In preliminary experiments, the inference system currently scores 60% on the target task (nondiagram multiple choice questions on the NY Regents 4th grade science exam), using a small (68 question) dataset of unseen test data, 5% above the best retrieval-based bag-of-word method we have developed. Equally importantly, the inference system returns an explanation for its conclusion, based on the inference chain that was used. The retrieval-based method submits each Xi as a search query to our corpus of text (using Lucene as the search engine), collects the Lucene score of the best-matching sentence retrieved for each Xi, and picks the answer option i with the highest score. This provides an initial indication that the approach is viable, but further experiments with significantly larger datasets are needed and planned.

3. The Longer-Term Vision

This work is significant because we are acquiring knowledge in the form of inference-supporting rules, allowing a previously inaccessible class of questions to be attempted. However, the work is also preliminary, with clear limitations in the current treatment of generics, confidences, and inference, that we continue to investigate. For our purposes here, we now describe three longerterm themes we see as important to the longer-term vision.

3.1 Richer Models

Mapping natural language to semantic predicates canonicalizes the expressed knowledge, and allows general axioms (e.g., CAUSES is transitive) to be exploited for question-answering. More generally, we can identify families of semantic predicates that together can be used to model a phenomenon (e.g., next-event(), subevent() for processes; Q+, Q-, I+, I-for qualitative influences [8] ) and that can be interrelated via axioms. A family of such predicates constitutes a modeling language, and their axioms can be seen as a piece of "computational clockwork" with which to model the world. These are useful because, if we map text onto one of these modeling languages, the system can then draw the conclusions sanctioned by the model. For example, if an extractor converts a paragraph about photosynthesis into an instance of a qualitative model (Q+, Q-, etc.), then axioms from the model can be used to reason about the process (e.g., less sunlight implies less O2 produced). A good example of this for processes is [9] .

While we have used just a handful of semantic predicates so far, our longer-term picture of the KB includes a (small) collection of modeling languages, hand-built, and a (large) library of model instances expressed in those languages, extracted automatically. These will provide additional inferential power for question answering, exploiting the axioms of the modeling languages.

3.2. Confidence Measures

We currently do not have a good measure of confidence/reliability of extracted rules, and sometimes "bad" rules cause bad results.
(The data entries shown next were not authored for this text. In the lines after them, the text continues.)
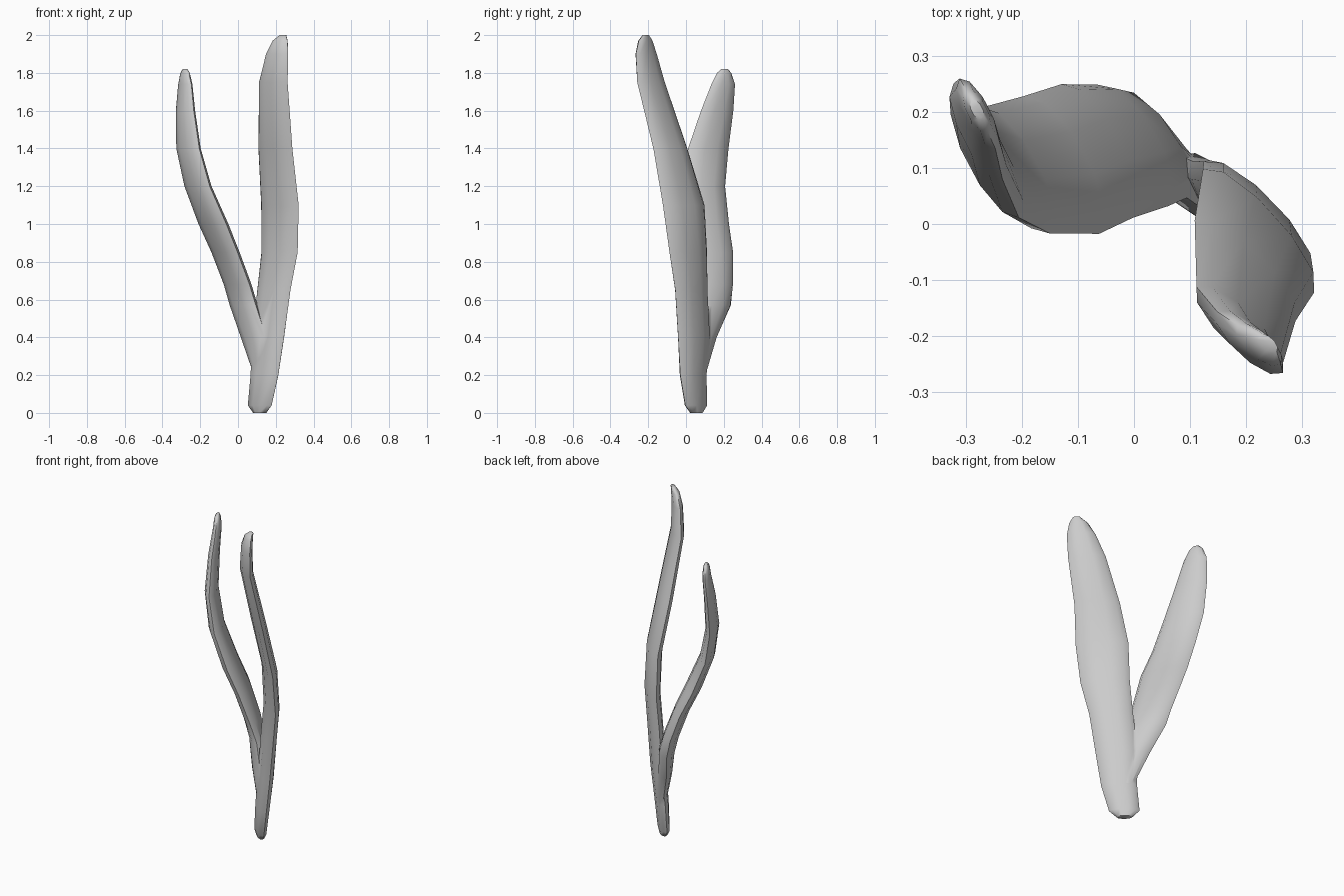
import bpy, bmesh, math

SIDES = 10


def make_blade(name, sections):
    """Loft flattened oval sections: (z, centre x, centre y, half width, half thickness, angle)."""
    bm = bmesh.new()
    rings = []
    for z, cx, cy, w, t, deg in sections:
        a = math.radians(deg)
        ring = []
        for i in range(SIDES):
            p = 2 * math.pi * i / SIDES
            u, v = w * math.cos(p), t * math.sin(p)
            ring.append(bm.verts.new((cx + u * math.cos(a) - v * math.sin(a),
                                      cy + u * math.sin(a) + v * math.cos(a), z)))
        rings.append(ring)
    for low, high in zip(rings, rings[1:]):
        for i in range(SIDES):
            j = (i + 1) % SIDES
            bm.faces.new((low[i], low[j], high[j], high[i]))
    bm.faces.new(rings[0][::-1])
    bm.faces.new(rings[-1])
    bmesh.ops.recalc_face_normals(bm, faces=bm.faces)
    mesh = bpy.data.meshes.new(name)
    bm.to_mesh(mesh)
    bm.free()
    obj = bpy.data.objects.new(name, mesh)
    bpy.context.collection.objects.link(obj)
    return obj


# Stem continuing into the tall blade
tall = make_blade("seaweed", [
    (0.00, 0.115, 0.055, 0.045, 0.020, -42),
    (0.04, 0.115, 0.053, 0.085, 0.030, -42),
    (0.20, 0.140, 0.038, 0.100, 0.036, -43),
    (0.40, 0.160, 0.042, 0.118, 0.040, -45),
    (0.65, 0.190, 0.028, 0.122, 0.040, -44),
    (0.85, 0.220, 0.012, 0.138, 0.040, -46),
    (1.10, 0.222, -0.012, 0.148, 0.040, -48),
    (1.40, 0.198, -0.083, 0.127, 0.038, -45),
    (1.75, 0.187, -0.185, 0.105, 0.033, -44),
    (1.90, 0.207, -0.211, 0.080, 0.028, -43),
    (1.97, 0.223, -0.215, 0.052, 0.022, -42),
    (2.00, 0.238, -0.213, 0.022, 0.012, -42),
])

# Shorter side blade growing out of the stem
side = make_blade("side_blade", [
    (0.20, 0.125, 0.060, 0.055, 0.026, 132),
    (0.40, 0.085, 0.085, 0.100, 0.040, 130),
    (0.57, 0.030, 0.142, 0.115, 0.045, 124),
    (0.68, -0.002, 0.140, 0.125, 0.045, 120),
    (0.85, -0.066, 0.130, 0.135, 0.045, 118),
    (1.00, -0.130, 0.105, 0.140, 0.047, 119),
    (1.20, -0.212, 0.095, 0.128, 0.042, 119),
    (1.40, -0.262, 0.118, 0.121, 0.036, 118),
    (1.60, -0.278, 0.165, 0.096, 0.030, 117),
    (1.74, -0.279, 0.197, 0.070, 0.023, 117),
    (1.80, -0.280, 0.202, 0.042, 0.018, 117),
    (1.82, -0.280, 0.204, 0.020, 0.010, 117),
])

# Fuse both blades at the fork
union = tall.modifiers.new("fork", 'BOOLEAN')
union.operation = 'UNION'
union.solver = 'EXACT'
union.object = side
bpy.context.view_layer.objects.active = tall
tall.select_set(True)
bpy.ops.object.modifier_apply(modifier=union.name)
bpy.data.objects.remove(side)
bpy.ops.object.shade_smooth_by_angle(angle=math.radians(60))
To reduce this problem, confidences could be associated with rules and used to bias reasoning (higher weight to apparently "good" rules). Signals for confidences can come from several places, e.g., repetition, use in (successful) question-answering tasks, degree to which other rules conflict with a given rule.

3.3. Bootstrapping

Our current pipeline (parseextractionaxiom synthesis) is noisy, with errors introduced at every stage. In many cases, e.g., bad PP attachment, the errors are "obvious" to a human reader because they conflict with the reader's knowledge of the world. Given that the system is acquiring world knowledge itself, an obvious and desirable approach is be to similarly exploit that acquired knowledge in future reading: Knowledge creates expectations to guide text interpretation, and text interpretation creates new knowledge.

4. Summary

Our goal is "knowledgeable machines", and our approach is the automatic acquisition of inference-supporting knowledge from text. We have identified some key requirements for the approach, and summarized a preliminary way of meeting them that, although involving substantial simplifications, has competitive performance on (unseen) test data. Further development of these techniques is essential if we are to build machines that have a richer understanding of the world.